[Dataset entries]
______________________________
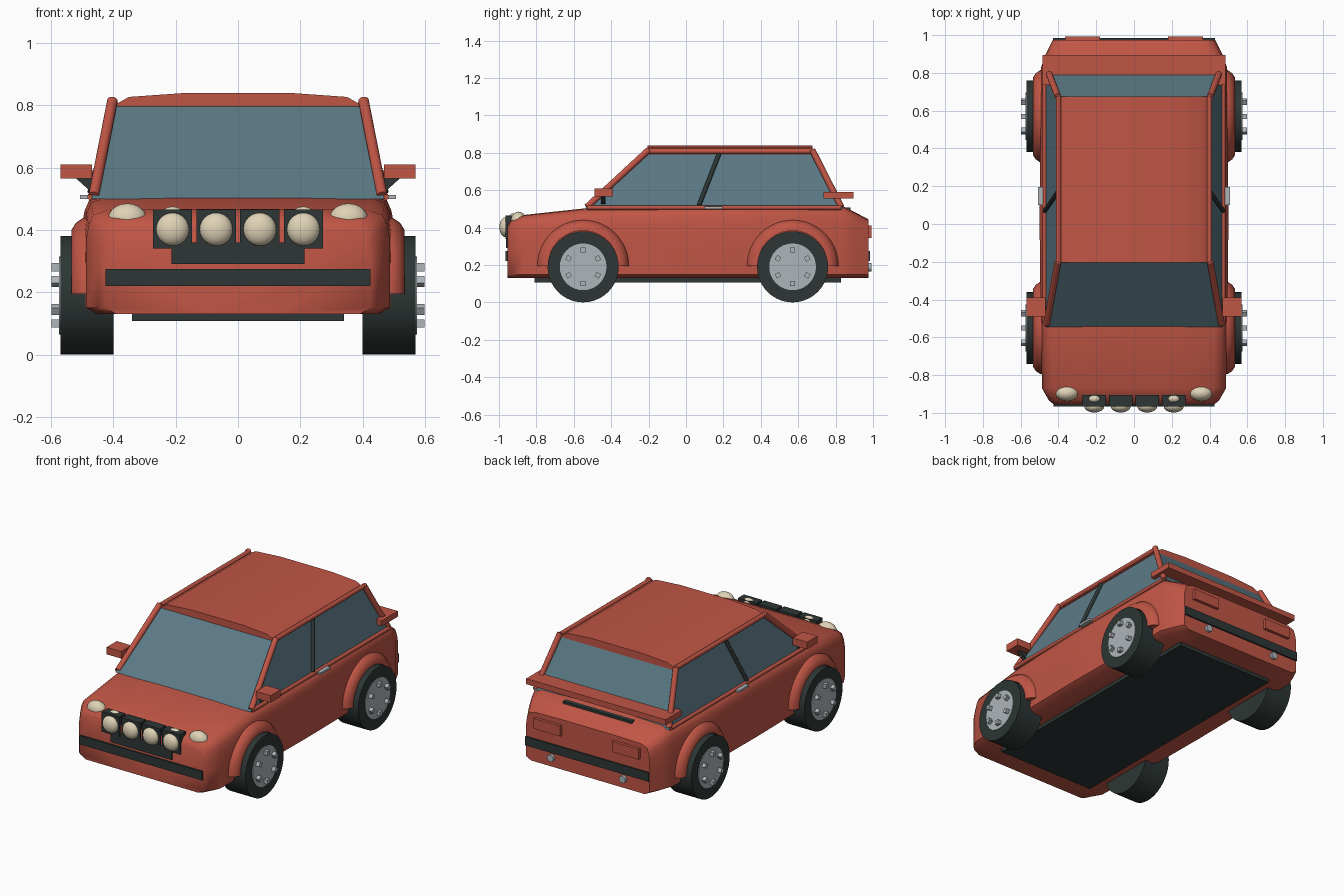
import bpy, bmesh, math
from mathutils import Vector, Matrix

if "Cube" in bpy.data.objects:
    bpy.data.objects.remove(bpy.data.objects["Cube"])


def mat(name, rgb):
    m = bpy.data.materials.new(name)
    m.diffuse_color = (*rgb, 1)
    m.use_nodes = True
    m.node_tree.nodes["Principled BSDF"].inputs["Base Color"].default_value = m.diffuse_color
    return m


RED = mat("red paint", (0.53, 0.092, 0.06))
DARK = mat("black rubber", (0.026, 0.037, 0.035))
GLASS = mat("blue grey glass", (0.105, 0.195, 0.235))
CREAM = mat("cream lamp", (0.74, 0.65, 0.47))
METAL = mat("grey metal", (0.42, 0.46, 0.49))


def finish(bm, name, material, angle=40):
    bmesh.ops.recalc_face_normals(bm, faces=bm.faces)
    me = bpy.data.meshes.new(name)
    bm.to_mesh(me)
    bm.free()
    me.materials.append(material)
    ob = bpy.data.objects.new(name, me)
    bpy.context.collection.objects.link(ob)
    bpy.ops.object.select_all(action='DESELECT')
    ob.select_set(True)
    bpy.context.view_layer.objects.active = ob
    bpy.ops.object.shade_smooth_by_angle(angle=math.radians(angle))
    return ob


def box(name, material, x, y, z):
    bm = bmesh.new()
    bmesh.ops.create_cube(bm, size=1)
    for v in bm.verts:
        v.co = [(r[0] + r[1]) / 2 + c * (r[1] - r[0]) for r, c in zip((x, y, z), v.co)]
    return finish(bm, name, material)


def rod(name, material, a, b, r, sides=16):
    a, b = Vector(a), Vector(b)
    bm = bmesh.new()
    bmesh.ops.create_cone(bm, cap_ends=True, segments=sides, radius1=r, radius2=r, depth=(b - a).length)
    rot = (b - a).to_track_quat('Z', 'Y').to_matrix().to_4x4()
    bm.transform(Matrix.Translation((a + b) / 2) @ rot)
    return finish(bm, name, material)


def ball(name, material, c, radii, seg=24):
    bm = bmesh.new()
    bmesh.ops.create_uvsphere(bm, u_segments=seg, v_segments=seg // 2, radius=1)
    bm.transform(Matrix.Translation(c) @ Matrix.Diagonal((*radii, 1)))
    return finish(bm, name, material, 60)


def loft(name, material, rings, cyclic=False, angle=40):
    """Skin closed rings of equal length; cap the ends unless cyclic."""
    bm = bmesh.new()
    vs = [[bm.verts.new(p) for p in ring] for ring in rings]
    n = len(vs[0])
    for a, b in zip(vs, vs[1:] + (vs[:1] if cyclic else [])):
        for i in range(n):
            bm.faces.new((a[i], a[(i + 1) % n], b[(i + 1) % n], b[i]))
    if not cyclic:
        bm.faces.new(vs[0])
        bm.faces.new(vs[-1])
    return finish(bm, name, material, angle)


def mirrored(half):
    return half + [(-x, z) for x, z in reversed(half)]


# Lower body: cross-sections (y, half width, top height)
stations = [(-0.955, 0.425, 0.405), (-0.935, 0.45, 0.435), (-0.87, 0.487, 0.463),
            (-0.5, 0.494, 0.503), (0.0, 0.5, 0.512), (0.83, 0.492, 0.514),
            (0.9, 0.467, 0.48), (0.975, 0.43, 0.44)]
rings = []
for y, w, t in stations:
    half = [(0.2 * w, 0.13), (0.92 * w, 0.13), (w, 0.15), (w, 0.28), (w, t - 0.09),
            (0.985 * w, t - 0.05), (0.955 * w, t - 0.015), (0.86 * w, t), (0.4 * w, t + 0.004)]
    rings.append([(x, y, z) for x, z in mirrored(half)])
loft("body", RED, rings, angle=50)
box("underbody", DARK, (-0.34, 0.34), (-0.81, 0.83), (0.107, 0.135))

# Glass cabin and roof
loft("cabin_glass", GLASS, [
    [(-0.47, -0.545, 0.5), (0.47, -0.545, 0.5), (0.47, 0.84, 0.5), (-0.47, 0.84, 0.5)],
    [(-0.39, -0.2, 0.8), (0.39, -0.2, 0.8), (0.39, 0.67, 0.8), (-0.39, 0.67, 0.8)]])
roof = mirrored([(0.395, 0.79), (0.393, 0.803), (0.35, 0.827), (0.18, 0.839)])
loft("roof", RED, [[(x, y, z) for x, z in roof] for y in (-0.205, 0.675)])

for s, side in ((1, "right"), (-1, "left")):
    # Pillars and rails
    rod(f"front_pillar_{side}", RED, (s * 0.463, -0.53, 0.51), (s * 0.403, -0.2, 0.815), 0.017)
    rod(f"rear_pillar_{side}", RED, (s * 0.463, 0.83, 0.51), (s * 0.403, 0.675, 0.815), 0.017)
    rod(f"roof_rail_{side}", RED, (s * 0.4, -0.2, 0.808), (s * 0.4, 0.675, 0.808), 0.014)
    rod(f"belt_rail_{side}", RED, (s * 0.472, -0.53, 0.507), (s * 0.472, 0.83, 0.507), 0.012)
    rod(f"middle_pillar_{side}", DARK, (s * 0.472, 0.07, 0.52), (s * 0.398, 0.177, 0.795), 0.012)

    # Door mirror and handle
    x = sorted((s * 0.468, s * 0.57))
    box(f"mirror_{side}", RED, x, (-0.49, -0.39), (0.565, 0.61))
    loft(f"mirror_stem_{side}", DARK, [[(s * 0.46, y, 0.57), (s * 0.525, y, 0.57), (s * 0.475, y, 0.525)]
                                       for y in (-0.455, -0.43)])
    box(f"door_handle_{side}", METAL, sorted((s * 0.475, s * 0.507)), (0.1, 0.195), (0.499, 0.512))

    # Wheels, hub caps, nuts and arches
    for y, end in ((-0.55, "front"), (0.57, "rear")):
        tag = f"{end}_{side}"
        rod(f"tyre_{tag}", DARK, (s * 0.4, y, 0.19), (s * 0.57, y, 0.19), 0.19, 40)
        rod(f"hub_{tag}", METAL, (s * 0.5, y, 0.19), (s * 0.575, y, 0.19), 0.125, 32)
        for i in range(6):
            a = math.radians(90 + 60 * i)
            bm = bmesh.new()
            bmesh.ops.create_cube(bm, size=1)
            bm.transform(Matrix.Translation((s * 0.582, y + 0.09 * math.cos(a), 0.19 + 0.09 * math.sin(a)))
                         @ Matrix.Rotation(a, 4, 'X') @ Matrix.Diagonal((0.032, 0.026, 0.026, 1)))
            finish(bm, f"wheel_nut_{tag}", METAL)
        section = [(0.44, 0.245), (0.495, 0.245), (0.52, 0.228), (0.535, 0.205), (0.535, 0.188), (0.44, 0.188)]
        arch = []
        for i in range(25):
            a = math.pi * i / 24
            arch.append([(s * px, y + r * math.cos(a), 0.195 + r * math.sin(a)) for px, r in section])
        loft(f"wheel_arch_{tag}", RED, arch)

    # Headlights, rear lights, tail pipes
    ball(f"headlight_{side}", CREAM, (s * 0.355, -0.895, 0.435), (0.062, 0.042, 0.05))
    ball(f"hood_lamp_{side}", CREAM, (s * 0.21, -0.925, 0.443), (0.04, 0.025, 0.032))
    box(f"rear_light_{side}", RED, sorted((s * 0.18, s * 0.365)), (0.96, 0.993), (0.345, 0.41))
    rod(f"tail_pipe_{side}", METAL, (s * 0.25, 0.93, 0.188), (s * 0.25, 0.992, 0.188), 0.022)

# Row of four rally lamps in square housings
for i in range(4):
    x = -0.21 + 0.14 * i
    box(f"lamp_housing_{i + 1}", DARK, (x - 0.063, x + 0.063), (-0.965, -0.905), (0.34, 0.465))
    ball(f"rally_lamp_{i + 1}", CREAM, (x, -0.965, 0.402), (0.053, 0.033, 0.053))
box("grille", DARK, (-0.213, 0.213), (-0.963, -0.93), (0.29, 0.36))

# Bumpers, spoiler and boot line
box("front_bumper", DARK, (-0.425, 0.425), (-0.966, -0.93), (0.22, 0.275))
box("rear_bumper", DARK, (-0.43, 0.43), (0.95, 0.985), (0.22, 0.275))
box("spoiler", RED, (-0.485, 0.485), (0.735, 0.895), (0.555, 0.59))
box("boot_line", DARK, (-0.24, 0.24), (0.85, 0.88), (0.49, 0.508))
______________________________
DIRECTIONS: Above are some lines. Repeat exactly, and only, those from the line that has "(0.026, 0.037, 0.035))" through the line that has "bm.transform(Matrix.Translation((a + b)".

FINISHED TASK:
DARK = mat("black rubber", (0.026, 0.037, 0.035))
GLASS = mat("blue grey glass", (0.105, 0.195, 0.235))
CREAM = mat("cream lamp", (0.74, 0.65, 0.47))
METAL = mat("grey metal", (0.42, 0.46, 0.49))


def finish(bm, name, material, angle=40):
    bmesh.ops.recalc_face_normals(bm, faces=bm.faces)
    me = bpy.data.meshes.new(name)
    bm.to_mesh(me)
    bm.free()
    me.materials.append(material)
    ob = bpy.data.objects.new(name, me)
    bpy.context.collection.objects.link(ob)
    bpy.ops.object.select_all(action='DESELECT')
    ob.select_set(True)
    bpy.context.view_layer.objects.active = ob
    bpy.ops.object.shade_smooth_by_angle(angle=math.radians(angle))
    return ob


def box(name, material, x, y, z):
    bm = bmesh.new()
    bmesh.ops.create_cube(bm, size=1)
    for v in bm.verts:
        v.co = [(r[0] + r[1]) / 2 + c * (r[1] - r[0]) for r, c in zip((x, y, z), v.co)]
    return finish(bm, name, material)


def rod(name, material, a, b, r, sides=16):
    a, b = Vector(a), Vector(b)
    bm = bmesh.new()
    bmesh.ops.create_cone(bm, cap_ends=True, segments=sides, radius1=r, radius2=r, depth=(b - a).length)
    rot = (b - a).to_track_quat('Z', 'Y').to_matrix().to_4x4()
    bm.transform(Matrix.Translation((a + b) / 2) @ rot)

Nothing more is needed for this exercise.